Akon, who expressed regret and said he was not previously aware of the statue in the video, would have been the highest profile international singer to come to this predominately Buddhist, Indian Ocean island since the end of a brutal 25-year civil war last year.
Sri Lanka said Wednesday it would not issue Akon a visa for next month's concert, and his booking firm confirmed the show had been postponed amid growing outrage at the singer here.
A mob on Monday hurled stones at a private broadcaster that was helping sponsor the event and a "We Hate Akon" page on Facebook had attracted more than 12,000 members by Wednesday evening.
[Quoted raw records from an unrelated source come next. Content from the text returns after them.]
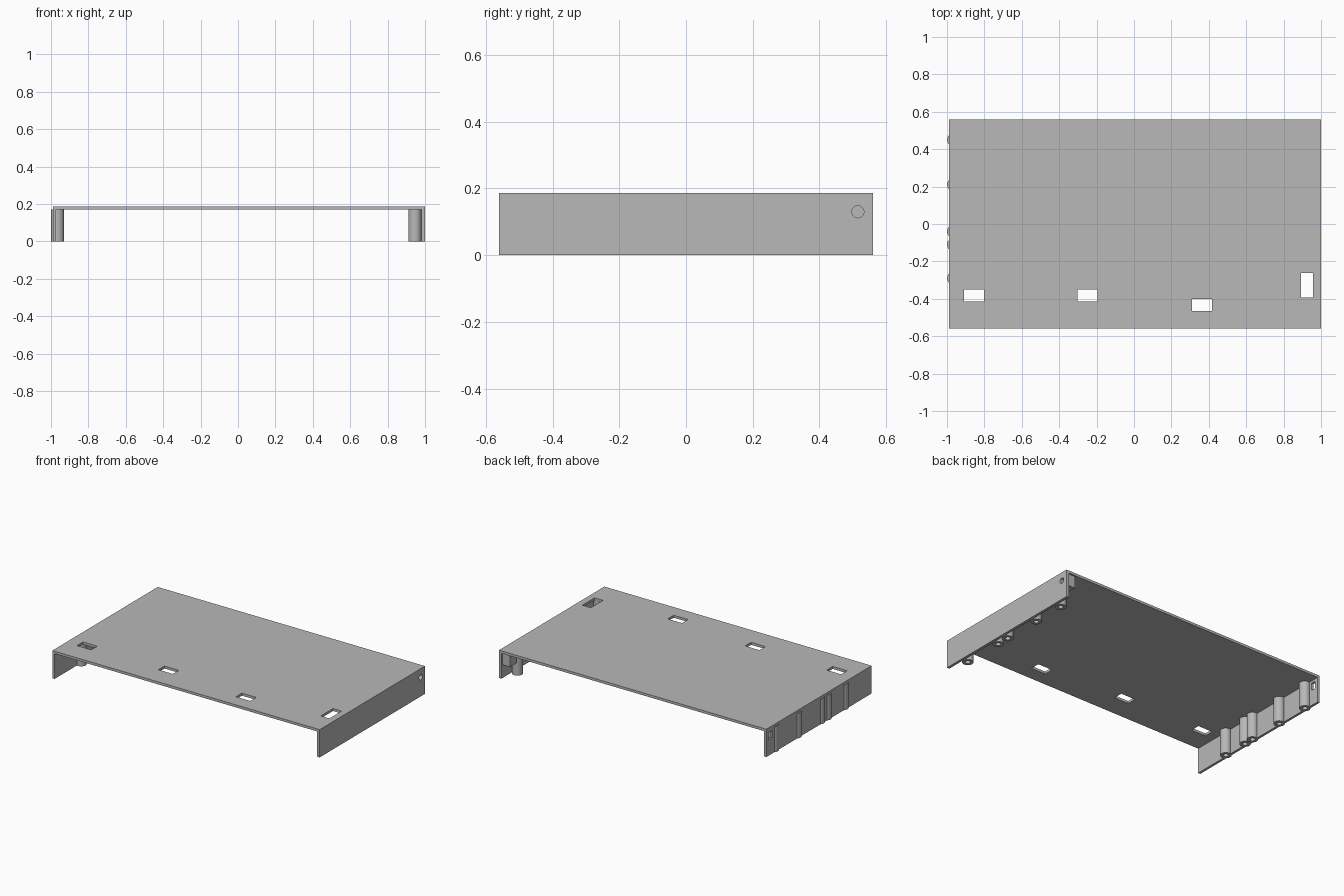
import bpy
import bmesh
from mathutils import Matrix, Vector

cube = bpy.data.objects.get("Cube")
if cube:
    bpy.data.objects.remove(cube, do_unlink=True)

grey = bpy.data.materials.new("plain grey")
grey.use_nodes = True
grey.diffuse_color = (0.48, 0.48, 0.48, 1)
grey.node_tree.nodes["Principled BSDF"].inputs["Base Color"].default_value = grey.diffuse_color

TOP, UNDER, BACK = 0.187, 0.17, 0.56
LEFT, RIGHT = -0.99, 1.0


def finish(name, bm, cutter=False):
    mesh = bpy.data.meshes.new(name)
    bm.to_mesh(mesh)
    bm.free()
    mesh.materials.append(grey)
    ob = bpy.data.objects.new(name, mesh)
    bpy.context.collection.objects.link(ob)
    if cutter:
        ob.hide_render = True
        ob.hide_viewport = True
        ob.display_type = 'WIRE'
    return ob


def add_box(bm, low, high):
    low, high = Vector(low), Vector(high)
    mat = Matrix.Translation((low + high) / 2) @ Matrix.Diagonal(high - low).to_4x4()
    bmesh.ops.create_cube(bm, size=1, matrix=mat)


def boxes(name, spans, cutter=False):
    bm = bmesh.new()
    for low, high in spans:
        add_box(bm, low, high)
    return finish(name, bm, cutter)


def cylinders(name, spots, radius, depth, axis='Z', cutter=False):
    bm = bmesh.new()
    turn = Matrix.Rotation(1.5707963, 4, 'Y') if axis == 'X' else Matrix()
    for spot in spots:
        bmesh.ops.create_cone(bm, cap_ends=True, segments=32, radius1=radius, radius2=radius,
                              depth=depth, matrix=Matrix.Translation(spot) @ turn)
    return finish(name, bm, cutter)


def cut(ob, cutter):
    mod = ob.modifiers.new("cut", 'BOOLEAN')
    mod.operation = 'DIFFERENCE'
    mod.solver = 'EXACT'
    mod.object = cutter


def smooth(ob):
    bpy.ops.object.select_all(action='DESELECT')
    bpy.context.view_layer.objects.active = ob
    ob.select_set(True)
    bpy.ops.object.shade_smooth_by_angle()


# Top plate with four slots
plate = boxes("top_plate", [((LEFT, -BACK, UNDER), (RIGHT, BACK, TOP))])
slots = [(-0.855, -0.383, 0.107, 0.064), (-0.248, -0.383, 0.107, 0.064),
         (0.363, -0.432, 0.107, 0.064), (0.924, -0.328, 0.064, 0.13)]
slot_cutter = boxes("slot_cutter", [((x - w / 2, y - d / 2, 0.16), (x + w / 2, y + d / 2, 0.2))
                                    for x, y, w, d in slots], cutter=True)
cut(plate, slot_cutter)

# Side walls hanging below the plate
left_wall = boxes("wall_plus_x", [((RIGHT - 0.018, -BACK, 0), (RIGHT, BACK, UNDER))])
right_wall = boxes("wall_minus_x", [((LEFT, -BACK, 0), (LEFT + 0.016, BACK, UNDER))])

# Hollow screw pillars along each wall
rows = [("pillars_plus_x", 0.946, (0.44, 0.21, -0.055, -0.145, -0.43), left_wall),
        ("pillars_minus_x", -0.965, (0.45, 0.21, -0.04, -0.11, -0.29), right_wall)]
for name, x, ys, wall in rows:
    pillars = cylinders(name, [(x, y, UNDER / 2) for y in ys], 0.0345, UNDER)
    bores = cylinders(name + "_bores", [(x, y, 0.05) for y in ys], 0.016, 0.18, cutter=True)
    cut(pillars, bores)
    cut(wall, bores)
    smooth(pillars)

# Round socket in one wall, backed by a small block
block = boxes("socket_block", [((0.925, 0.48, 0.09), (RIGHT - 0.018, 0.55, UNDER))])
socket = cylinders("socket_cutter", [(0.99, 0.515, 0.13)], 0.018, 0.09, 'X', cutter=True)
cut(block, socket)
cut(left_wall, socket)

# Rectangular opening in the other wall
opening = boxes("opening_cutter", [((-1.1, 0.5, 0.105), (-0.9, 0.537, 0.155))], cutter=True)
cut(right_wall, opening)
In the video, "Sexy Chick," women in bikinis are shown dancing at a pool party with a Buddha statue occasionally visible in the background.
The video "triggered a lot of disappointment among Buddhists all over the world," the government said in a statement explaining why it would not give Akon a visa.
Akon said he was "disheartened" to hear of the media attack and didn't mean to offend any religion.
"I was not aware that the statue was even on the set of the video until now. I would never set out to offend or desecrate anyone's religion or religious beliefs," he said in a statement.
Akon's international booking firm, American Talent Agency, said it hoped to reschedule the concert after ensuring the safety of the singer and his fans.
"Akon is looking forward to performing for the people of Sri Lanka and we hope to have this situation resolved in the coming weeks," the agency said in a statement.
Concert promoter Lasantha Samarasinghe said Wednesday he will ask the government to reconsider its decision, adding that the concert would boost tourism and help the country's economy.
Some 70 percent of Sri Lanka's 20 million people are Buddhists, and the faith has guaranteed prominence under the constitution.
AP Music Writer Nekesa Moody in New York contributed to this report.
By Krishan Francis